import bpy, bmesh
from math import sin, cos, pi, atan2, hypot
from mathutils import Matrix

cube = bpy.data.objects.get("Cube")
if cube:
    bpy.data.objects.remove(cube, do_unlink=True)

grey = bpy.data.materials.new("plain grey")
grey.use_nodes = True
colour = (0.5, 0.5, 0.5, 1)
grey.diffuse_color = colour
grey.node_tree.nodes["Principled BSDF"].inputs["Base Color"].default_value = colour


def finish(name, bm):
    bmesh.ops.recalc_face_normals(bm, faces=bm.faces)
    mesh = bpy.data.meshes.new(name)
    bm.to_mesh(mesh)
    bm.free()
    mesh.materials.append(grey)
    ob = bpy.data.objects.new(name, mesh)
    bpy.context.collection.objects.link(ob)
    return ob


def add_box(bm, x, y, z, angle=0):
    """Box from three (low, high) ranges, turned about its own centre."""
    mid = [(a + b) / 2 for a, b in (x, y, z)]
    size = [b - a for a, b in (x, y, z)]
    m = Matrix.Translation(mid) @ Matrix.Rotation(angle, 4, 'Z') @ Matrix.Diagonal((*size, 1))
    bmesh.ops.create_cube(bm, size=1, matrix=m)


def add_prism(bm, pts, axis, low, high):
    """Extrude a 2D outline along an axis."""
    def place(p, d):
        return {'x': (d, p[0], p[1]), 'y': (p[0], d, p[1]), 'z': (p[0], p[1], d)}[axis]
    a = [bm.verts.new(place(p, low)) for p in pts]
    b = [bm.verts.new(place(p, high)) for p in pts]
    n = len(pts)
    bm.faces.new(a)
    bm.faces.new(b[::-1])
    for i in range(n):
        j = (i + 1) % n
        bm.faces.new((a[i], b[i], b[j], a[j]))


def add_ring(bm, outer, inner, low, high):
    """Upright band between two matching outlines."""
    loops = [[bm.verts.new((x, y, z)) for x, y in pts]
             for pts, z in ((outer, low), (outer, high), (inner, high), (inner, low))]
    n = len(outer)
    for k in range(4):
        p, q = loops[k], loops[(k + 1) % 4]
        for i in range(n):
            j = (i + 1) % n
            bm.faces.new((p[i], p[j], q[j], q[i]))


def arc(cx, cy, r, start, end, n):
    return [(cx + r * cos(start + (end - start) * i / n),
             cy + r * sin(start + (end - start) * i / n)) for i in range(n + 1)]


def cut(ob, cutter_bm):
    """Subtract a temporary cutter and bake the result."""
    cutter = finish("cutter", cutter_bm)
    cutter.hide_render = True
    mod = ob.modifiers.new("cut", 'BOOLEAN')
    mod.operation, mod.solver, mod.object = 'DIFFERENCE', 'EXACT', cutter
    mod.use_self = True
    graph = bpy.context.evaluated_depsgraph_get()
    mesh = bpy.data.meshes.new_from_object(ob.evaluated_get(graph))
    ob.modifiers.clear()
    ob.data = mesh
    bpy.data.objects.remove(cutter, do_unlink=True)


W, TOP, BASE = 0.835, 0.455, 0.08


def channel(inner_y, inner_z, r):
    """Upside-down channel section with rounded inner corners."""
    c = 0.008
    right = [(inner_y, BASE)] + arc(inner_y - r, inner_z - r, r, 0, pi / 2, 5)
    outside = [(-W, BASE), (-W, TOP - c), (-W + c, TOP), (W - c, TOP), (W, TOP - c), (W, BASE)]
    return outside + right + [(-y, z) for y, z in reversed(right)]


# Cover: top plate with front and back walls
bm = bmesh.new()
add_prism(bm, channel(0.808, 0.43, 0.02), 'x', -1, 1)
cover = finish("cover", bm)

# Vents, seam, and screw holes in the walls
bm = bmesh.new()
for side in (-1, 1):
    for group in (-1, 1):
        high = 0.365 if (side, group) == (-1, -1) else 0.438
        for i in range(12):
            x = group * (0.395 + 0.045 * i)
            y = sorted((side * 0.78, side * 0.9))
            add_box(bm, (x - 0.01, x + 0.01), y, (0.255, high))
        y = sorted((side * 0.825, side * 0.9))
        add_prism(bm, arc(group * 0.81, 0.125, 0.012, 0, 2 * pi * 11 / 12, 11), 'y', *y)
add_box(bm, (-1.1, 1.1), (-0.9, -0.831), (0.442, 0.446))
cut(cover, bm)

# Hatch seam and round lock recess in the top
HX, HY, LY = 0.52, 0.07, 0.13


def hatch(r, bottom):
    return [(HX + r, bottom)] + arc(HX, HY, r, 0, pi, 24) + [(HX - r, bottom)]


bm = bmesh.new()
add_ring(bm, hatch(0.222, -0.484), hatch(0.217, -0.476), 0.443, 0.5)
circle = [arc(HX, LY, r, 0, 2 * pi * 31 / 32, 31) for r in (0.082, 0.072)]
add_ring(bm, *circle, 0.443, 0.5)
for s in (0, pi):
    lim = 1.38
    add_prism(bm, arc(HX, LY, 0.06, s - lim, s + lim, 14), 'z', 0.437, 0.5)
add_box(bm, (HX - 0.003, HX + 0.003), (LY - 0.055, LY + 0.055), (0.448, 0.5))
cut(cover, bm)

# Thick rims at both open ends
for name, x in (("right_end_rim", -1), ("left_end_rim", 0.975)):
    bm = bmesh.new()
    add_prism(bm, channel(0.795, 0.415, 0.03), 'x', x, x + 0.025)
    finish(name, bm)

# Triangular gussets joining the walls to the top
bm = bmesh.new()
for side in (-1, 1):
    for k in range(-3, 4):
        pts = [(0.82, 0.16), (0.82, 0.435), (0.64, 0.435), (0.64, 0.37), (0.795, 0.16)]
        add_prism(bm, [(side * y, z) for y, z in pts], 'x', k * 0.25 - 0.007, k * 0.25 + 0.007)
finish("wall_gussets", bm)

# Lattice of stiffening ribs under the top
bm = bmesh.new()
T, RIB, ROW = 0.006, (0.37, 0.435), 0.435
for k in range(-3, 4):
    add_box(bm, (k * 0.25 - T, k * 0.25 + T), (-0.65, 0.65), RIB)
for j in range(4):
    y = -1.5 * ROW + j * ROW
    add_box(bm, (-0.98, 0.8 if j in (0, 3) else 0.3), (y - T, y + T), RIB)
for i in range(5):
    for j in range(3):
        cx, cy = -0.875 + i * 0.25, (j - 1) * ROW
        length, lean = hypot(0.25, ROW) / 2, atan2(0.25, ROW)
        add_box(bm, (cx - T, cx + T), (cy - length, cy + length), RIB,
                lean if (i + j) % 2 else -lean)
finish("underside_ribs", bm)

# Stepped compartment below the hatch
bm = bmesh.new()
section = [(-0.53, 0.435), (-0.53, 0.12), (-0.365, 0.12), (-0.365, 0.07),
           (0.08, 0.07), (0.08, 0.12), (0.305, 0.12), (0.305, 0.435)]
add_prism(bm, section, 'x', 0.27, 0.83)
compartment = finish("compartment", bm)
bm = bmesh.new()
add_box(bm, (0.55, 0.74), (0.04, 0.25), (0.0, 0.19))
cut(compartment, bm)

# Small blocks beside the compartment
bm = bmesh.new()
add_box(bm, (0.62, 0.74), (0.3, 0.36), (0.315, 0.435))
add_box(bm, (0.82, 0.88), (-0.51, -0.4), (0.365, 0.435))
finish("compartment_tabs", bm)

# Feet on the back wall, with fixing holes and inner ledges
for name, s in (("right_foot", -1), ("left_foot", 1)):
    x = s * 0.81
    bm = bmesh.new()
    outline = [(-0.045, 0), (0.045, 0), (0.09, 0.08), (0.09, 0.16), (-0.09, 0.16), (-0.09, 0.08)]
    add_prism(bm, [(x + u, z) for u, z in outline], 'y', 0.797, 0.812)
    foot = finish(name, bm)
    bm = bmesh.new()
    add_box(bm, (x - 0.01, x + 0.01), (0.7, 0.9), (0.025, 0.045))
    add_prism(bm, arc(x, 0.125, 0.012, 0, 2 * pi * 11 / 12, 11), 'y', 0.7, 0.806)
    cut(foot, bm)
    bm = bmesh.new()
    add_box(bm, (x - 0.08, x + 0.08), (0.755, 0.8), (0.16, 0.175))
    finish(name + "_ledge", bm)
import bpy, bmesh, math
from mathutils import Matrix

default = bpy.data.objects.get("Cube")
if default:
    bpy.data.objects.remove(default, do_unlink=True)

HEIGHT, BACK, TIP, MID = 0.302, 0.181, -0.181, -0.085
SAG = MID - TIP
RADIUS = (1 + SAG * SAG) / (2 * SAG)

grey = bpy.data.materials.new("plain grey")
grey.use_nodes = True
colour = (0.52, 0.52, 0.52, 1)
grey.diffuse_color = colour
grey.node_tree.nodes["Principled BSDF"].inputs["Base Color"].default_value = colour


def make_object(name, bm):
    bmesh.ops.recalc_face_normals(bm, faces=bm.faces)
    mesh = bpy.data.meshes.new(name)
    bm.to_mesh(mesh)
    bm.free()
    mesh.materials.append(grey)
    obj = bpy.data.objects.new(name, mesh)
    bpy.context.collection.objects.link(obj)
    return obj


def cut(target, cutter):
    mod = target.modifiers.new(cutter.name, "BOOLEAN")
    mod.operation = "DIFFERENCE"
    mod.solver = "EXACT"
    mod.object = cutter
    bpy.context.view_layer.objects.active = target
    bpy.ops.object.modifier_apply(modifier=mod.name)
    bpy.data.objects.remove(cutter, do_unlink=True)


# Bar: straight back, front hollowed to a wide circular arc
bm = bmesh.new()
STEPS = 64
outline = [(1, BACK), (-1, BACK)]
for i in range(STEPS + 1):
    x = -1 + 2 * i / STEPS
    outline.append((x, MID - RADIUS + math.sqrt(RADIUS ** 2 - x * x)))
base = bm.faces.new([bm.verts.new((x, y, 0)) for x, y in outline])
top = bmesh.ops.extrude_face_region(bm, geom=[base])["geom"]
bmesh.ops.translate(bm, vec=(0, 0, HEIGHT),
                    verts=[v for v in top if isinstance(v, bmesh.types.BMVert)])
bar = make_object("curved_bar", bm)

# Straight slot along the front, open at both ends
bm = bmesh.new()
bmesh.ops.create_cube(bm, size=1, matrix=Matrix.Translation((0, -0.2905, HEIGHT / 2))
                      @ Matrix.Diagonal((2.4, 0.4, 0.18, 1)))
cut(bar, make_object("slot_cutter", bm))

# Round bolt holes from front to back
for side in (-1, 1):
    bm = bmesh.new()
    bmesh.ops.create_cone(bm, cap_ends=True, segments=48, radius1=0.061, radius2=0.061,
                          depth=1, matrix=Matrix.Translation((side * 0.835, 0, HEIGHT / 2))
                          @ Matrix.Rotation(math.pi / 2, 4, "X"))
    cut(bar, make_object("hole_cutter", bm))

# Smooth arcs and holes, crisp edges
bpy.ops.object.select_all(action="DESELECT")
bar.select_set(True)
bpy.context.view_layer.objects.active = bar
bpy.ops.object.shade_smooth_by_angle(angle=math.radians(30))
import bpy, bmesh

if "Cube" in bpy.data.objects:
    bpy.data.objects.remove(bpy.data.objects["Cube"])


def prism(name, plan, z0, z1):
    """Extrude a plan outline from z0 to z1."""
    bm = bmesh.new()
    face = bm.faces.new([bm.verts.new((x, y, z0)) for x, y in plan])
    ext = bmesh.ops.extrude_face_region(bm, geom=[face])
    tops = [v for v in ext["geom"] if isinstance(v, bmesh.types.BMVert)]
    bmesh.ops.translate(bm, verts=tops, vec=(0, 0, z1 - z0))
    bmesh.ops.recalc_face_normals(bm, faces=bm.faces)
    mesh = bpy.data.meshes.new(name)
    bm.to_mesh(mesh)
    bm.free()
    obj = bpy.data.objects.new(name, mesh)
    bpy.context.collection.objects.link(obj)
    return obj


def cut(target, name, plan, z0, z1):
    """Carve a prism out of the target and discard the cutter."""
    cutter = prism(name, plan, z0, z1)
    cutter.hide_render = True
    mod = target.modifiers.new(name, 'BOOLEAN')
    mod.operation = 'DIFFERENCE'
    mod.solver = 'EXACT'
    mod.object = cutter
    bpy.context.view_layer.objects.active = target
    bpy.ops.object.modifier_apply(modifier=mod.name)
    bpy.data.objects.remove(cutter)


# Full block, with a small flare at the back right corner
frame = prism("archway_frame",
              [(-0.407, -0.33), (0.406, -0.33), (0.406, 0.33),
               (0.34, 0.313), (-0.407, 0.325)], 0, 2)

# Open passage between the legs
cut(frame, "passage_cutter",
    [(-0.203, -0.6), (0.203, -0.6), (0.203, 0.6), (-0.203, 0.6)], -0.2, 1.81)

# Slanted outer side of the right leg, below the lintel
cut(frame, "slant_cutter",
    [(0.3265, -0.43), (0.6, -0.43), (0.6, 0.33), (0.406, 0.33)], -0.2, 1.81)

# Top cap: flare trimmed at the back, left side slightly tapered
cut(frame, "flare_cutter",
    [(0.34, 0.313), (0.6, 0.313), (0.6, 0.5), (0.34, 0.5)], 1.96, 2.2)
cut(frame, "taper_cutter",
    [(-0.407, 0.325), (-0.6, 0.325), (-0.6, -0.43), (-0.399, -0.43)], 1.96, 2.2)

┄┄┄┄┄┄

§ Directions for this task
Among the records above, find the lines that contain "sorted" and copy every one.

§ Answer box
            y = sorted((side * 0.78, side * 0.9))
        y = sorted((side * 0.825, side * 0.9))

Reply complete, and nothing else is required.